There is no provision designed to ensure that developers increase density or diversify the housing stock to include affordable housing. There is no public benefit. In fact, a developer could take a block of eight older, low-cost apartments and turn them into four luxury, high-cost apartments. There is nothing in the legislation to prevent that. We are likely see a reduction in the number of rental properties and an increase in the number of people looking for access to social housing and joining waiting lists that are already far too long.

People in my electorate and across New South Wales want to see real plans that genuinely address housing affordability without destroying communities. They want visionary plans that meet the needs of a growing city but which are sympathetic to the unique character of our suburbs. They want sympathetic development that represents a genuine attempt to provide affordable housing but which does not simply line the pockets of developers.

The Government's proposed massive land use changes along the Sydenham to Bankstown line, with increased density slated for Marrickville and Dulwich Hill, have been met with scepticism given that there are few details about plans for housing affordability, good, sustainable design or required community amenities such as schools and childcare centres or much-needed open space. The same is true of the Government's proposed urban renewal plan for Parramatta Road.

Residents across my electorate are furious that the Government has misled them over WestConnex, with the revelation that the tunnel was rerouted from under Parramatta Road to allow for greater density so that mass high-rise apartments with deep underground carparks can be built without conflicting with the tunnel.

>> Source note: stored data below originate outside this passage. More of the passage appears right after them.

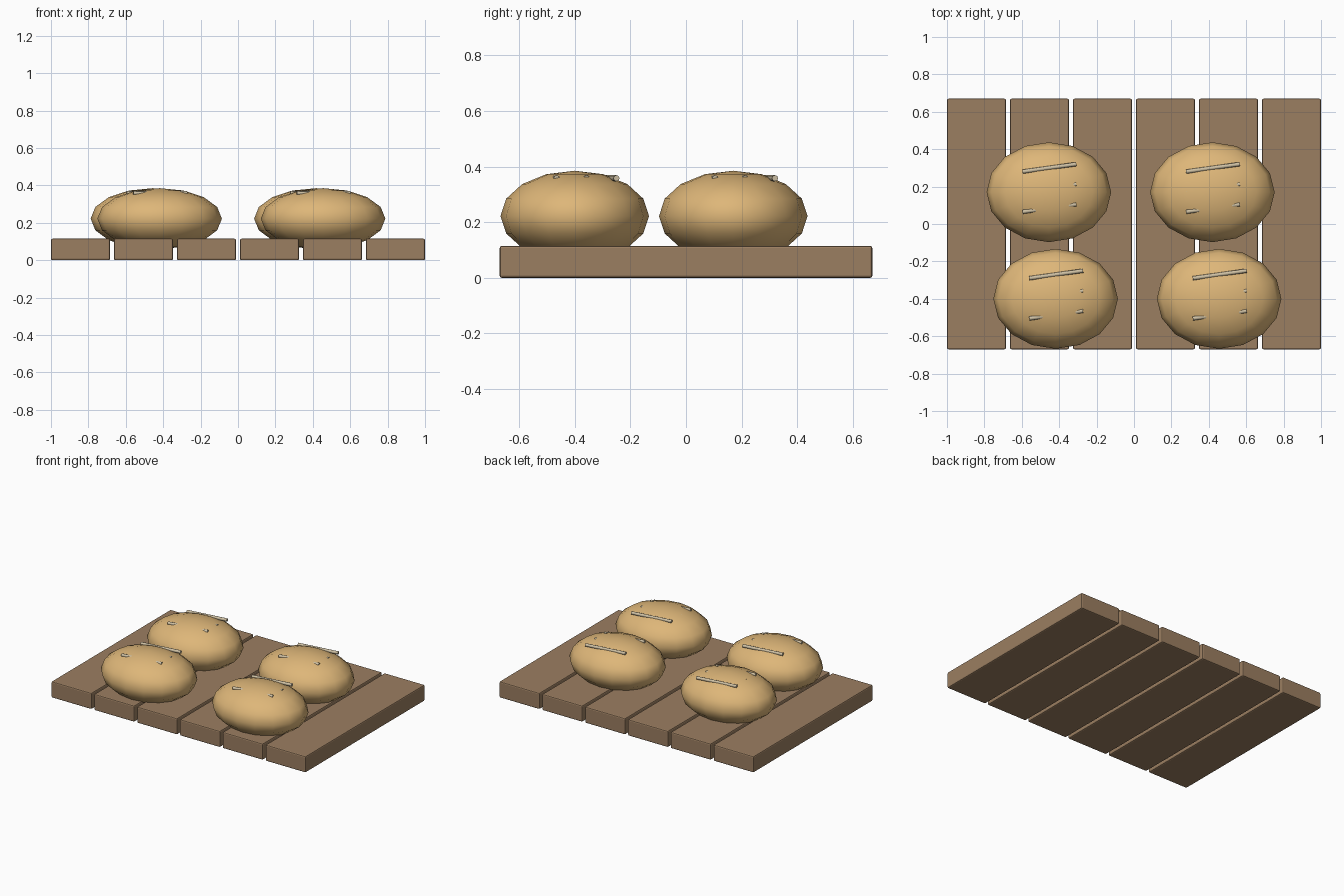
import bpy
import math

cube = bpy.data.objects.get("Cube")
if cube:
    bpy.data.objects.remove(cube, do_unlink=True)


def make_material(name, rgb):
    mat = bpy.data.materials.new(name)
    mat.use_nodes = True
    mat.diffuse_color = (*rgb, 1)
    bsdf = next(n for n in mat.node_tree.nodes if n.type == "BSDF_PRINCIPLED")
    bsdf.inputs["Base Color"].default_value = (*rgb, 1)
    bsdf.inputs["Roughness"].default_value = 0.8
    return mat


def finish(name, mat):
    obj = bpy.context.object
    obj.name = name
    obj.data.materials.append(mat)
    return obj


wood = make_material("wood", (0.33, 0.21, 0.12))
crust = make_material("crust", (0.73, 0.47, 0.19))
flour = make_material("flour", (0.62, 0.53, 0.37))

# Slatted board
PLANKS, WIDTH, DEPTH, THICK = 6, 0.316, 1.34, 0.115
pitch = (2 - WIDTH) / (PLANKS - 1)
for i in range(PLANKS):
    x = -1 + WIDTH / 2 + i * pitch
    bpy.ops.mesh.primitive_cube_add(size=1, location=(x, 0, THICK / 2))
    plank = finish(f"plank_{i + 1}", wood)
    plank.scale = (WIDTH, DEPTH, THICK)
    bpy.ops.object.transform_apply(location=False, rotation=False, scale=True)
    bevel = plank.modifiers.new("soft_edges", "BEVEL")
    bevel.width = 0.008
    bevel.segments = 2


def add_loaf(label, x, y):
    # Flattened loaf, sunk slightly into the board
    bpy.ops.mesh.primitive_uv_sphere_add(segments=16, ring_count=8, radius=1,
                                         location=(x, y, 0.222))
    loaf = finish(f"loaf_{label}", crust)
    loaf.scale = (0.333, 0.267, 0.163)
    bpy.ops.object.transform_apply(location=False, rotation=False, scale=True)
    bpy.ops.object.shade_smooth()

    # Three slanted score marks across the top
    for i in range(3):
        spot = (x + 0.003, y - 0.085 + i * 0.1075, 0.358)
        bpy.ops.mesh.primitive_cylinder_add(
            vertices=8, radius=0.011, depth=0.29, location=spot,
            rotation=(0, math.pi / 2, math.radians(8)))
        finish(f"score_{label}_{i + 1}", flour)
        bpy.ops.object.shade_smooth_by_angle(angle=math.radians(50))


# Two rows of loaves, staggered
for row, y, shift in (("front", -0.4, 0.018), ("back", 0.17, -0.018)):
    for side, x in (("left", 0.437), ("right", -0.437)):
        add_loaf(f"{row}_{side}", x + shift, y)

The tunnel will now go directly under some homes.

Many residents are understandably sceptical that the Government has moved forward with these projects with little care for community consultation and in the face of fierce opposition.

The community is rightly sceptical of a Government that consistently puts the interests of developers ahead of communities' and residents' interests.

This legislation exacerbates those fears.

While Labor supports the Strata Schemes Management Bill 2015, the Strata Schemes Development Bill 2015, with its 75 per cent proposal, amounts to the Baird Government's once again prioritising developer interests over the rights of residents.

If the Government wants to pit developers against residents in the fight for affordable housing, I will stand with the elderly, families and the most vulnerable in our community.